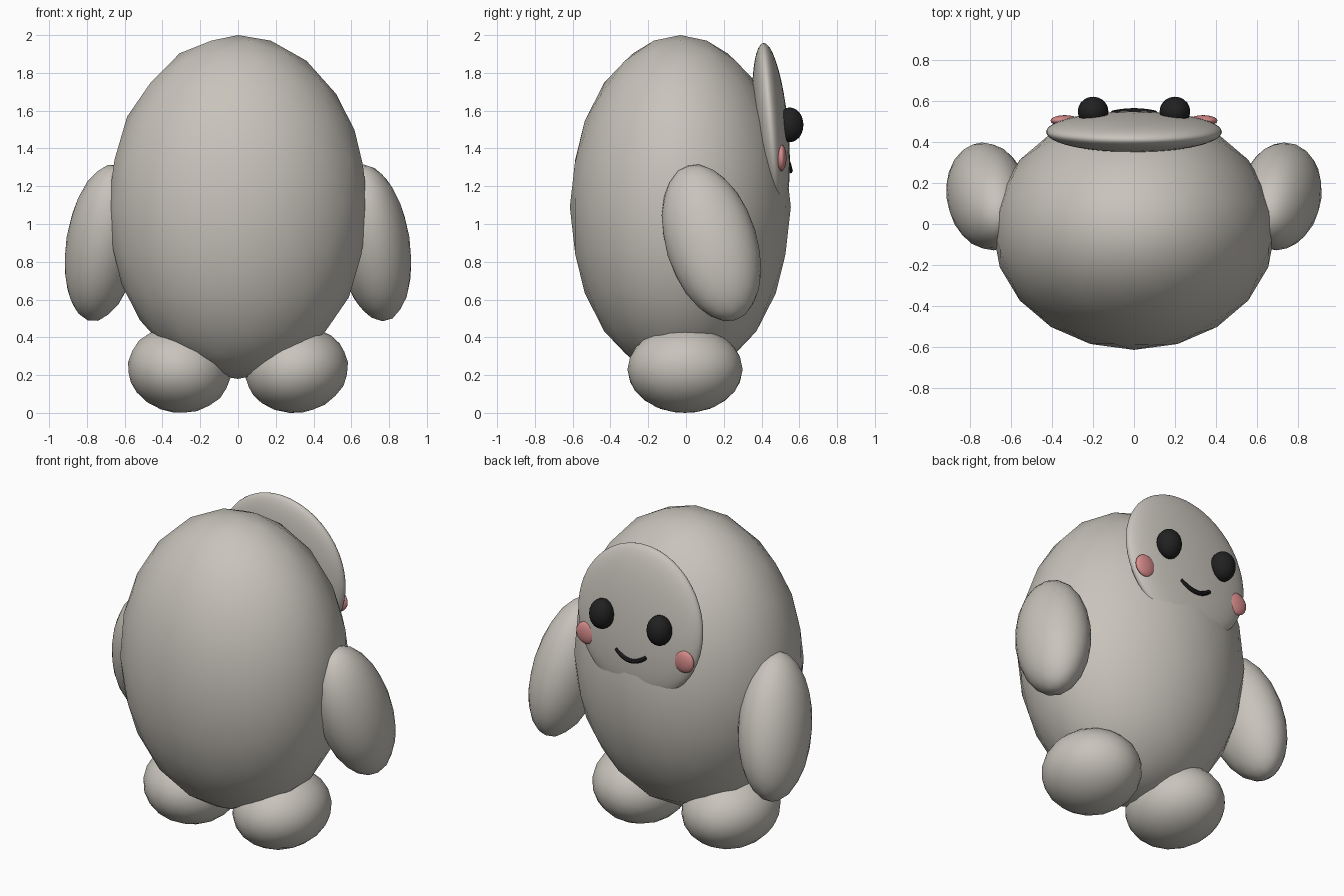
import bpy, math
from math import radians

if "Cube" in bpy.data.objects:
    bpy.data.objects.remove(bpy.data.objects["Cube"])


def material(name, rgb):
    m = bpy.data.materials.new(name)
    m.diffuse_color = (*rgb, 1)
    m.use_nodes = True
    m.node_tree.nodes["Principled BSDF"].inputs["Base Color"].default_value = m.diffuse_color
    return m


GREY = material("warm_grey", (0.58, 0.55, 0.50))
BLACK = material("soft_black", (0.015, 0.015, 0.016))
PINK = material("blush_pink", (0.68, 0.26, 0.26))


def ellipsoid(name, loc, radii, mat, rot=(0, 0, 0), detail=3):
    """Smooth shaded icosphere stretched to the given radii."""
    bpy.ops.mesh.primitive_ico_sphere_add(
        subdivisions=detail, radius=1, location=loc,
        rotation=[radians(a) for a in rot])
    ob = bpy.context.object
    ob.name = name
    ob.scale = radii
    ob.data.materials.append(mat)
    bpy.ops.object.shade_smooth()
    return ob


# Egg-shaped body
ellipsoid("body", (0, -0.03, 1.09), (0.69, 0.585, 0.91), GREY)

# Face disc, leaning slightly and sunk into the body at its lower edge
ellipsoid("face_plate", (0, 0.45, 1.50), (0.43, 0.092, 0.46), GREY,
          rot=(5, 0, 0), detail=4)

# Paired parts
for side, s in (("left", -1), ("right", 1)):
    ellipsoid(side + "_arm", (s * 0.715, 0.135, 0.90), (0.195, 0.242, 0.433),
              GREY, rot=(17, -9 * s, 0))
    ellipsoid(side + "_foot", (s * 0.31, -0.005, 0.23), (0.275, 0.305, 0.23),
              GREY, rot=(0, -8 * s, 0))
    ellipsoid(side + "_eye", (s * 0.20, 0.55, 1.525), (0.075, 0.072, 0.092), BLACK)
    ellipsoid(side + "_cheek", (s * 0.338, 0.505, 1.35), (0.07, 0.027, 0.07),
              PINK)

# Smiling mouth: round tube swept along a shallow arc
curve = bpy.data.curves.new("mouth", 'CURVE')
curve.dimensions = '3D'
curve.bevel_depth = 0.014
curve.bevel_resolution = 2
curve.use_fill_caps = True
spline = curve.splines.new('POLY')
N = 12
spline.points.add(N)
for i, p in enumerate(spline.points):
    t = -1 + 2 * i / N
    p.co = (0.105 * t, 0.552 - 0.012 * t * t, 1.282 + 0.045 * t * t, 1)
curve.materials.append(BLACK)
mouth = bpy.data.objects.new("mouth", curve)
bpy.context.collection.objects.link(mouth)
bpy.ops.object.select_all(action='DESELECT')
mouth.select_set(True)
bpy.context.view_layer.objects.active = mouth
bpy.ops.object.convert(target='MESH')
bpy.ops.object.shade_smooth_by_angle(angle=radians(40))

-- What is being asked --
Only the lines from the one containing "spline = curve.splines.new('POLY')" through the last line above belong in your answer. Retype them exactly.

-- Exercise response --
spline = curve.splines.new('POLY')
N = 12
spline.points.add(N)
for i, p in enumerate(spline.points):
    t = -1 + 2 * i / N
    p.co = (0.105 * t, 0.552 - 0.012 * t * t, 1.282 + 0.045 * t * t, 1)
curve.materials.append(BLACK)
mouth = bpy.data.objects.new("mouth", curve)
bpy.context.collection.objects.link(mouth)
bpy.ops.object.select_all(action='DESELECT')
mouth.select_set(True)
bpy.context.view_layer.objects.active = mouth
bpy.ops.object.convert(target='MESH')
bpy.ops.object.shade_smooth_by_angle(angle=radians(40))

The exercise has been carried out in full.